The above is a quote from the masterful W. E. B. Du Bois, which I felt adeptly described the current situation that Muslims in general, and Blackamericans Muslims in specific, find themselves in. In the wake of the much-ado-about-nothingness of ISNA 2009, I see nor feel any clear articulation of what it is we as a Muslim community are after. Muslim leadership is either woefully silent or ignorant of the question. Yet, it is a question we must ask ourselves. As Muslims, are we after a fully-fledged American existence, with all its rights and privileges therein? And if we answer in the affirmative, then how might we best accomplish this task. It is here, at this cross roads that I feel the double-consciousness of my own people, namely Blackamericans, and the unique perspective we may be able to lend to this circumstance. Not only can we as Blackamericans see America in ways that that our Whiteamerican counterparts cannot [the latest issue with Professor Gates should illuminate this fact], but we can also shed unique clairvoyance on America for our immigrant brothers and sisters as well.
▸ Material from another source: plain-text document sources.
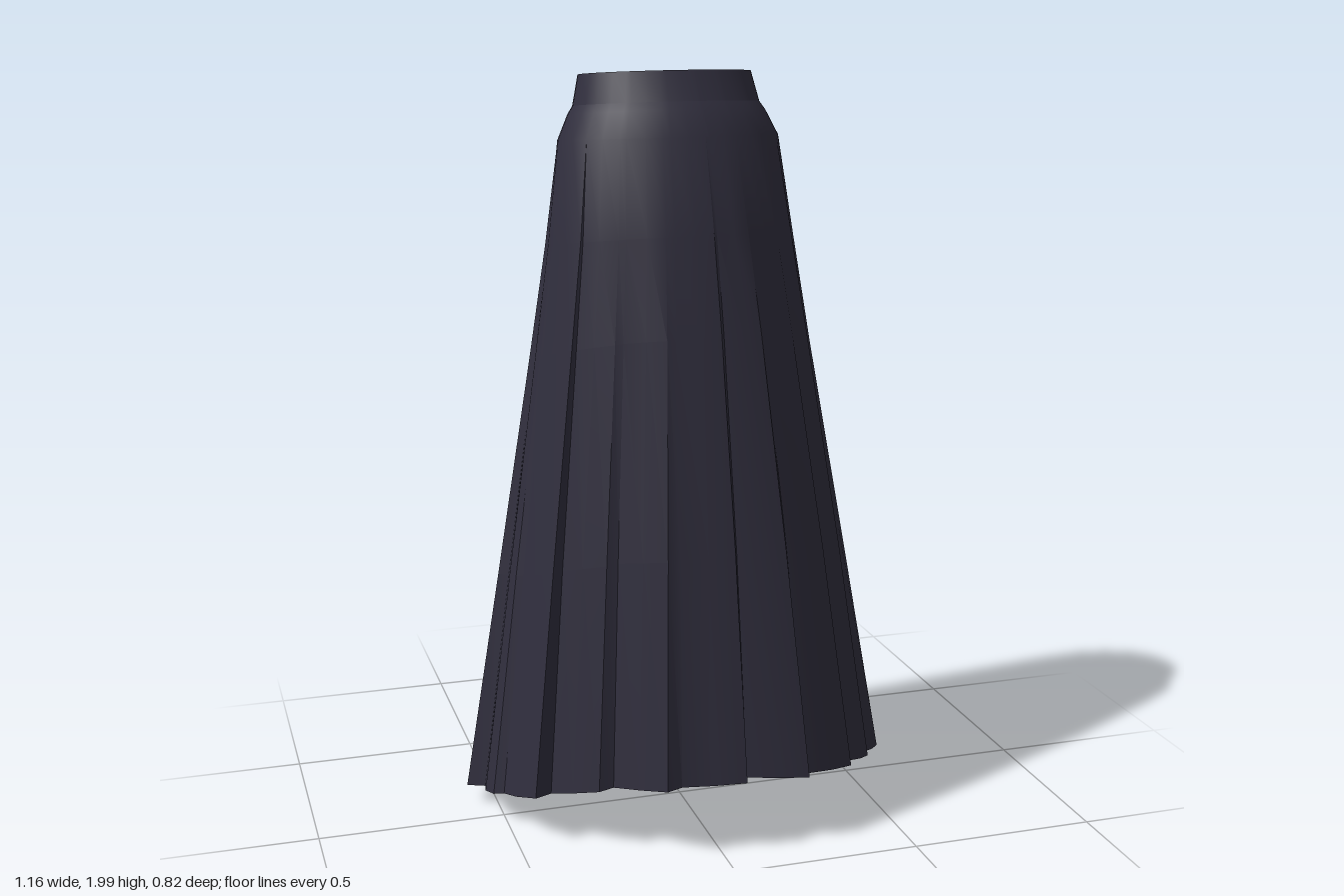
import * as THREE from 'three';
import { toCreasedNormals } from 'three/addons/utils/BufferGeometryUtils.js';

// Pleat folds along the hem, running from the front towards +x:
// outer edge x, z, then the fold-in x, z
const FOLDS = [
  [0.06, 0.41, 0.07, 0.375], [0.235, 0.4, 0.24, 0.37], [0.39, 0.305, 0.395, 0.255],
  [0.49, 0.18, 0.48, 0.135], [0.58, 0.03, 0.55, 0.015], [0.55, -0.16, 0.5, -0.152],
  [0.467, -0.262, 0.425, -0.245], [0.367, -0.33, 0.343, -0.318], [0.275, -0.387, 0.24, -0.363],
  [0.15, -0.402, 0.125, -0.38], [0.01, -0.415, 0.005, -0.383], [-0.12, -0.4, -0.122, -0.365],
  [-0.27, -0.37, -0.262, -0.34], [-0.39, -0.33, -0.4, -0.288], [-0.525, -0.24, -0.505, -0.2],
  [-0.58, -0.11, -0.535, -0.08], [-0.535, 0.04, -0.51, 0.057], [-0.455, 0.205, -0.41, 0.188],
  [-0.305, 0.29, -0.265, 0.284], [-0.15, 0.395, -0.108, 0.382],
];

// Rings: front y, back y, half width, front z, back z, pleat depth
const BAND = [
  [2.0, 1.967, 0.23, 0.036, -0.303, 0],
  [1.925, 1.885, 0.248, 0.075, -0.313, 0],
];
const SKIRT = [
  [1.925, 1.885, 0.248, 0.075, -0.313, 0],
  [1.905, 1.865, 0.262, 0.09, -0.318, 0],
  [1.84, 1.8, 0.293, 0.125, -0.324, 0],
  [1.6, 1.52, 0.33, 0.187, -0.343, 0.2],
  [1.35, 1.2, 0.375, 0.238, -0.363, 0.4],
  [0.8, 0.6, 0.468, 0.33, -0.388, 0.7],
  [0.21, 0.01, 0.56, 0.41, -0.405, 1],
];

// Hem outline as directions on a unit circle, with a slightly bulged middle per panel
function pleatColumns() {
  const unit = (x, z) => [x / 0.56, z / 0.41];
  const columns = [];
  FOLDS.forEach((f, i) => {
    const next = FOLDS[(i + 1) % FOLDS.length];
    const inner = unit(f[2], f[3]);
    const tip = unit(next[0], next[1]);
    const middle = [(inner[0] + tip[0]) * 0.51, (inner[1] + tip[1]) * 0.51];
    columns.push(unit(f[0], f[1]), inner, middle);
  });
  return columns.map(([x, z]) => ({ angle: Math.atan2(z, x), reach: Math.hypot(x, z) }));
}

function ringPoint([yf, yb, rx, zf, zb, depth], { angle, reach }) {
  const k = 1 + (reach - 1) * depth;
  const s = Math.sin(angle);
  const y = (yf + yb) / 2 + ((yf - yb) / 2) * s - 0.025 * depth * (1 - s * s);
  return [Math.cos(angle) * rx * k, y, (zf + zb) / 2 + ((zf - zb) / 2) * s * k];
}

function loft(rings, columns, crease) {
  const n = columns.length;
  const positions = [];
  const index = [];
  rings.forEach((ring, r) => columns.forEach((column, i) => {
    positions.push(...ringPoint(ring, column));
    if (r === rings.length - 1) return;
    const a = r * n + i;
    const d = r * n + (i + 1) % n;
    index.push(a, a + n, d + n, a, d + n, d);
  }));
  const geometry = new THREE.BufferGeometry();
  geometry.setAttribute('position', new THREE.Float32BufferAttribute(positions, 3));
  geometry.setIndex(index);
  return toCreasedNormals(geometry, crease);
}

// Flat tilted lid over the waist
function lid(ring, columns) {
  const [yf, yb, , zf, zb] = ring;
  const positions = [0, (yf + yb) / 2, (zf + zb) / 2];
  const index = [];
  columns.forEach((column, i) => {
    positions.push(...ringPoint(ring, column));
    index.push(0, i + 1, ((i + 1) % columns.length) + 1);
  });
  const geometry = new THREE.BufferGeometry();
  geometry.setAttribute('position', new THREE.Float32BufferAttribute(positions, 3));
  geometry.setIndex(index);
  geometry.computeVertexNormals();
  return geometry;
}

export function createModel() {
  const cloth = new THREE.MeshStandardMaterial({ color: 0x302e3d, side: THREE.DoubleSide });
  cloth.name = 'dark cloth';

  const model = new THREE.Group();
  model.name = 'pleatedSkirt';
  const columns = pleatColumns();
  const add = (name, geometry) => {
    const mesh = new THREE.Mesh(geometry, cloth);
    mesh.name = name;
    model.add(mesh);
  };

  add('waistLid', lid(BAND[0], columns));
  add('waistband', loft(BAND, columns, 0.7));
  add('pleats', loft(SKIRT, columns, 0.45));
  return model;
}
In a way, this puts a new twist on the idea of “double-consciousness”. In doing so, Blackamerican Muslims could be poised to help articulate and navigate this precarious existence we have all arrived at. Yet we falter at the starting gate, mainly due to an alternative form of double-consciousnesses, one that is rooted in a struggle for Muslim authenticity where many are torn between being authentically black/American and authentically Muslim. In the end, though, if we can over come some of these obstacles, we may, as an entire Muslim community, be able to ask some very important questions of ourselves and our existence, not the least of which is: upon looking at American and seeing it as it currently is, are we and can we be satisfied with its present goals and ideals? These are the questions for a people who are grounded, who have a vested interest in not solely the survival of America, but its prosperity in general, and how that equates a prosperity for the American Muslim community in specific.
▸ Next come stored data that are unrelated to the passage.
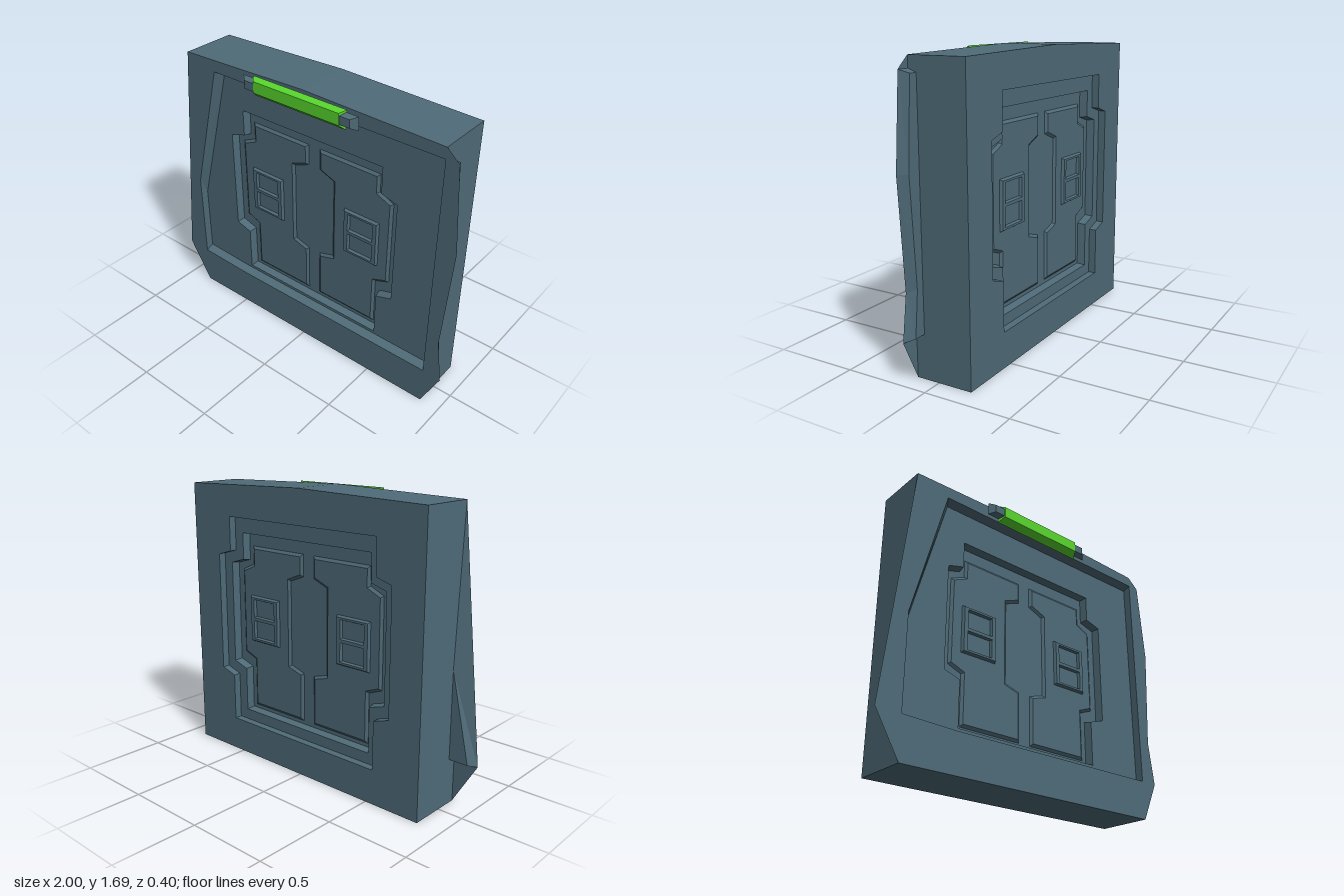
import * as THREE from 'three';
import { mergeGeometries } from 'three/addons/utils/BufferGeometryUtils.js';

const slate = new THREE.MeshStandardMaterial({ name: 'slate metal', color: 0x4f6b78 });
const green = new THREE.MeshStandardMaterial({ name: 'green light', color: 0x58d62d });

const geometryFrom = (pos) => {
  const g = new THREE.BufferGeometry();
  g.setAttribute('position', new THREE.Float32BufferAttribute(pos, 3));
  g.computeVertexNormals();
  return g;
};

// Wall between two matching counter-clockwise outlines; inward for recesses
function wall(back, zb, front, zf, inward = false) {
  const pos = [];
  back.forEach((b, i) => {
    const j = (i + 1) % back.length;
    const q = [[...b, zb], [...back[j], zb], [...front[j], zf], [...front[i], zf]];
    const order = inward ? [0, 2, 1, 0, 3, 2] : [0, 1, 2, 0, 2, 3];
    order.forEach((k) => pos.push(...q[k]));
  });
  return geometryFrom(pos);
}

// Flat face at z with optional holes, facing front or back
function face(pts, z, holes = [], toBack = false) {
  const v = (p) => p.map(([x, y]) => new THREE.Vector2(x, y));
  const outline = v(pts), cuts = holes.map((h) => v(h).reverse());
  const all = [outline, ...cuts].flat();
  const pos = [];
  THREE.ShapeUtils.triangulateShape(outline, cuts).forEach(([a, b, c]) => {
    const A = all[a], B = all[b], C = all[c];
    const ccw = (B.x - A.x) * (C.y - A.y) - (B.y - A.y) * (C.x - A.x) > 0;
    const tri = ccw !== toBack ? [A, B, C] : [A, C, B];
    tri.forEach((p) => pos.push(p.x, p.y, z));
  });
  return geometryFrom(pos);
}

// Move every edge of a counter-clockwise outline inward by d
function inset(pts, d) {
  const n = pts.length;
  const normal = (p, q) => {
    const x = q[0] - p[0], y = q[1] - p[1], l = Math.hypot(x, y);
    return [-y / l, x / l];
  };
  return pts.map((p, i) => {
    const a = normal(pts[(i + n - 1) % n], p), b = normal(p, pts[(i + 1) % n]);
    const k = d / (1 + a[0] * b[0] + a[1] * b[1]);
    return [p[0] + (a[0] + b[0]) * k, p[1] + (a[1] + b[1]) * k];
  });
}

const rect = (x0, y0, x1, y1) => [[x0, y0], [x1, y0], [x1, y1], [x0, y1]];
const mirror = (pts) => pts.map(([x, y]) => [-x, y]).reverse();

function mesh(name, material, ...parts) {
  const m = new THREE.Mesh(mergeGeometries(parts), material);
  m.name = name;
  return m;
}

// Raised relief on one side of the door, centred on x = 0
function doorDetails(name) {
  const group = new THREE.Group();
  group.name = name;
  const leaf = [[0.04, 0.3], [0.45, 0.3], [0.45, 0.6], [0.54, 0.635], [0.54, 1.16], [0.45, 1.2],
    [0.45, 1.31], [0.04, 1.31], [0.04, 1.18], [0.14, 1.14], [0.14, 0.63], [0.04, 0.6]];
  const frame = rect(0.225, 0.72, 0.465, 1.01);
  const panes = [rect(0.26, 0.742, 0.43, 0.856), rect(0.26, 0.875, 0.43, 0.988)];
  for (const side of [1, -1]) {
    const s = (p) => (side > 0 ? p : mirror(p));
    const label = side > 0 ? 'left' : 'right';
    const top = inset(s(leaf), 0.016);
    group.add(mesh(label + 'DoorPanel', slate, wall(s(leaf), 0, top, 0.012), face(top, 0.012)));
    const rim = inset(s(frame), 0.01), cuts = panes.map(s);
    group.add(mesh(label + 'WindowFrame', slate,
      wall(s(frame), 0.01, rim, 0.028),
      face(rim, 0.028, cuts),
      ...cuts.map((c) => wall(inset(c, 0.006), 0.012, c, 0.028, true))));
  }
  return group;
}

export function createModel() {
  const model = new THREE.Group();

  const body = [[-0.85, 0], [0.88, 0], [0.88, 1.665], [0.01, 1.688], [-0.85, 1.665]];
  const plate = [[-0.85, 0], [0.88, 0], [0.99, 0.23], [0.955, 0.49], [0.995, 1.1], [0.955, 1.6],
    [0.88, 1.665], [0.01, 1.688], [-0.85, 1.665], [-1, 0.25]];
  const recess = [[-0.85, 0.245], [-0.52, 0.233], [0.878, 0.233], [0.878, 1.6], [-0.64, 1.6], [-0.85, 0.8]];
  const recessFloor = [[-0.85, 0.265], [-0.52, 0.252], [0.878, 0.252], [0.878, 1.58], [-0.61, 1.58], [-0.85, 0.69]];

  // Side flanges behind the front plate: outline at the plate, then at the back
  const flanges = {
    leftFlange: [
      [[0.88, 0.233], [0.99, 0.23], [0.955, 0.49], [0.995, 1.1], [0.955, 1.6], [0.88, 1.6]],
      [[0.88, 0.25], [0.95, 0.25], [0.925, 0.505], [0.96, 1.1], [0.93, 1.582], [0.88, 1.582]]],
    rightFlange: [
      [[-0.85, 0.245], [-0.85, 1.665], [-1, 0.25]],
      [[-0.85, 0.265], [-0.85, 0.78], [-0.965, 0.265]]],
  };

  // Doorway outline, symmetric about x = 0.01
  const half = [[0.49, 0.27], [0.49, 0.54], [0.592, 0.572], [0.592, 1.2], [0.49, 1.23], [0.49, 1.39]];
  const doorway = [...half, ...mirror(half)].map(([x, y]) => [x + 0.01, y]);
  const inner = inset(doorway, 0.008);
  const backOpening = inset(doorway, -0.065).map(([x, y]) => [x, y > 1.4 ? y + 0.03 : y]);

  const zBack = -0.2, zFront = 0.135, zFloor = 0.085, zDoor = 0.036, zLedge = -0.155, zDoorBack = -0.107;

  model.add(mesh('wallBlock', slate,
    wall(body, zBack, body, zFront),
    face(body, zBack, [backOpening], true)));

  // Thin plate, seen from both sides where it overhangs the block
  model.add(mesh('frontPlate', slate,
    face(plate, zFront, [recess]),
    face(plate, zFront, [recess], true)));

  for (const [name, [front, back]] of Object.entries(flanges)) {
    model.add(mesh(name, slate, wall(back, zFloor, front, zFront), face(back, zFloor, [], true)));
  }

  model.add(mesh('frontRecess', slate,
    wall(recessFloor, zFloor, recess, zFront, true),
    face(recessFloor, zFloor, [doorway])));

  model.add(mesh('doorwaySurround', slate,
    wall(inner, zDoor, doorway, zFloor, true),
    wall(backOpening, zBack, backOpening, zLedge, true),
    face(backOpening, zLedge, [doorway], true),
    wall(doorway, zLedge, inner, zDoorBack, true)));

  model.add(mesh('door', slate, face(inner, zDoor), face(inner, zDoorBack, [], true)));

  const front = doorDetails('frontDoorDetails');
  front.position.set(0.01, 0, zDoor);
  const back = doorDetails('backDoorDetails');
  back.position.set(0.01, 0, zDoorBack);
  back.rotation.y = Math.PI;
  model.add(front, back);

  // Light bar above the door with a bracket at each end
  const bevelBlock = (name, material, b, f, z0, z1) =>
    mesh(name, material, wall(b, z0, f, z1), face(f, z1), face(b, z0, [], true));
  const lampBack = [[-0.3, 1.572], [0.32, 1.572], [0.325, 1.685], [-0.305, 1.685]];
  const lampFront = [[-0.275, 1.605], [0.3, 1.605], [0.3, 1.672], [-0.275, 1.672]];
  model.add(bevelBlock('lightBar', green, lampBack, lampFront, 0.163, 0.2));
  for (const s of [1, -1]) {
    const place = (p) => (s > 0 ? p : mirror(p)).map(([x, y]) => [x + 0.012, y]);
    model.add(bevelBlock(s > 0 ? 'leftBracket' : 'rightBracket', slate,
      place(rect(0.28, 1.595, 0.388, 1.672)), place(rect(0.28, 1.61, 0.355, 1.658)), 0.165, 0.197));
  }
  return model;
}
If Islam in America is to survive, it must avoid two major pitfalls. One, is that of being domesticated by the state/dominant culture in which Islam is no longer free to voice a critical opinion, be it a supportive one at a critical juncture, or admonish or even condem the actions of that very same state/dominent culture with efficacy. The other is that while in attempting to evade domestication, it must not render itself foreign and or inconsequential. This latter part’s success will greatly depend in part on whether or not American Muslims can solidify their identity here, navigating the tightrope of Tradition and prudent opportunism.
And finally, if all of the above can be actualized, we may finally be able to begin the meaninful aspect of our growth and journey as Muslims in this part of the world. Many of the ills we see in the society that we would condem for moral reasons could finally be done so with real social weight and capital, versus the hollow words of dogmatic arm chair generals. If our goal is to change society, to make a more just and moral society not simply for the perpetuating of secular values but because that is what is most pleasing to God, then we will have to alter our entire game plan.
So I ask, are we satisfied with our present goals and ideals?